That is exactly what is being worked on: If you could fix the screen in front of your eyes with lenses that make it comfortable to look at, and which also have the ability to precisely sense the rotation of the head, you could create a magic new “screen” that completely surrounds you with pixels too small to be seen. Wherever you turn your head, the pixels right in front of your eyes would change to display the part of the virtual screen where you are looking.
This new screen will appear really, really big — about the equivalent of 16 4K monitors, with about 200 million pixels. Imagine being able to snap your fingers, any time, and be surrounded by 16 monitors containing any content you’d like — ones for email, text messages, browsing, video and whatever else you’d like to remember to check on. No-one will be able to see the content but you, and they come with you everywhere, just like your smartphone.
Would you wait in line at the Apple store for a $500 headset that surrounds you with 16 magic floating 4K monitors that don’t weigh anything and no one else could see? Of course you would — and you will. And by the way, you can keep the keyboard and mouse on your old desk, too . You just won’t need the monitor anymore.
Source: Hoxton/Paul Bradbury
This is exactly why so many great companies — Apple, Microsoft, HTC, Google and startups like Magic Leap, Avegant and ODG — are working on trying to build this screen. The worldwide market for screens is about a trillion dollars, so whoever gets this new screen right will reap the rewards.

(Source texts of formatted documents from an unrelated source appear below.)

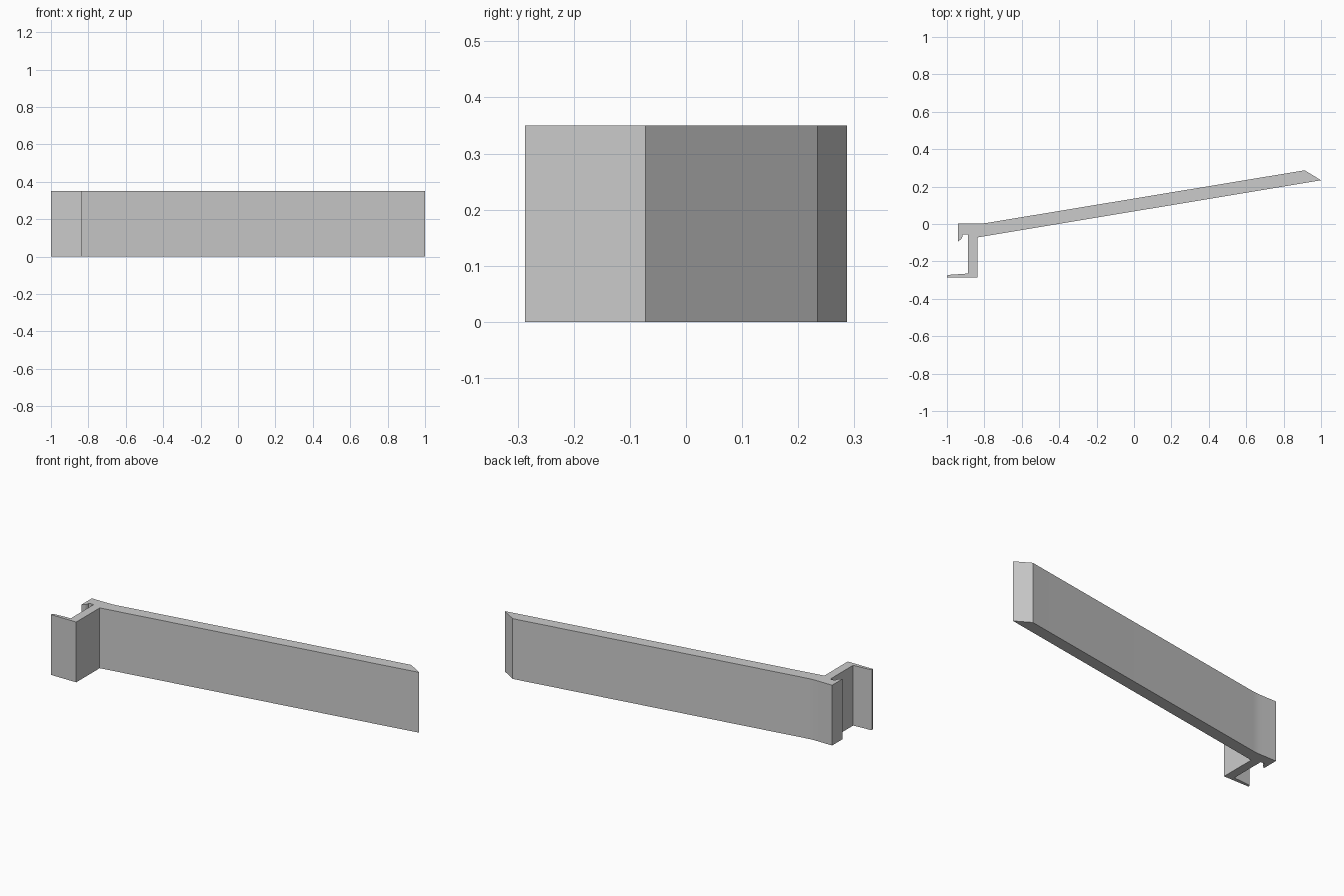
import bpy, bmesh

if "Cube" in bpy.data.objects:
    bpy.data.objects.remove(bpy.data.objects["Cube"])

HEIGHT = 0.35

# Cross-section of the bracket, counter-clockwise seen from above
profile = [
    (-1.0, -0.287), (-0.838, -0.287),                     # foot outer face
    (-0.838, -0.072), (1.0, 0.234), (0.912, 0.287),       # blade and bevelled tip
    (-0.785, 0.006), (-0.81, 0.003), (-0.835, 0.002),     # soft bend
    (-0.94, 0.002), (-0.94, -0.093),                      # hooked lip
    (-0.923, -0.08), (-0.918, -0.07), (-0.918, -0.06), (-0.912, -0.056),
    (-0.888, -0.056), (-0.888, -0.265),                   # web
    (-0.99, -0.272), (-1.0, -0.277),                      # tapered foot
]

# Plain grey material
grey = bpy.data.materials.new("plain_grey")
grey.diffuse_color = (0.6, 0.6, 0.6, 1)
grey.use_nodes = True
grey.node_tree.nodes["Principled BSDF"].inputs["Base Color"].default_value = grey.diffuse_color

# Extrude the profile upward
bm = bmesh.new()
base = bm.faces.new([bm.verts.new((x, y, 0)) for x, y in profile])
top = bmesh.ops.extrude_face_region(bm, geom=[base], use_keep_orig=True)
bmesh.ops.translate(bm, vec=(0, 0, HEIGHT),
                    verts=[v for v in top["geom"] if isinstance(v, bmesh.types.BMVert)])
bmesh.ops.recalc_face_normals(bm, faces=bm.faces)
mesh = bpy.data.meshes.new("angled_bracket")
bm.to_mesh(mesh)
bm.free()
mesh.materials.append(grey)

bracket = bpy.data.objects.new("angled_bracket", mesh)
bpy.context.collection.objects.link(bracket)
bpy.context.view_layer.objects.active = bracket
bracket.select_set(True)
bpy.ops.object.shade_smooth_by_angle(angle=0.3)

Because they are self-contained and therefore cannot consume much in the way of computing power, these new devices will be less expensive than their predecessors — about the same price as a smartphone. And this means that, like the smartphone in comparison to the PC, they will be widely accessible — in the hands of billions of us within the next 10 years.
So it is possible that this change will be empowering for the many people worldwide who currently have access to simple smartphone screens but not the more powerful work and learning opportunities offered by the expensive desktop and wall-mounted screens found in only more affluent homes and offices today. These inexpensive devices could give everyone worldwide the equivalent of a gigantic Bloomberg terminal.
Thus far I haven’t focused on 3D VR worlds or AR objects superimposed on the real world, because these new screens won’t need them to still be wildly successful. Like camera apps were to smartphones, VR and AR applications will be the lucky beneficiaries of the race to a new screen. Once you have a device with such a screen, you can display 3D content or superimpose 3D content on the real world or travel to virtual worlds or communicate across the world as an avatar. Incredible VR applications that enhance human connections and experiences despite great distances are in the works now. But you won’t have to rush out to buy a headset — you’ll already have one for browsing and email.
Multiple companies will release headsets and glasses in the coming couple of years that will replace the smartphone screen as the way we take in visual information from our computers. Our first use of these screens will be to do all the things we struggle to do on our smartphones. Following that, virtual worlds, VR and AR will begin to make use of these screens, allowing us to augment or substitute entirely new worlds for the real one.
Everyone’s searching for the new “killer app” for VR and AR headsets, but you are already looking at it by reading this article.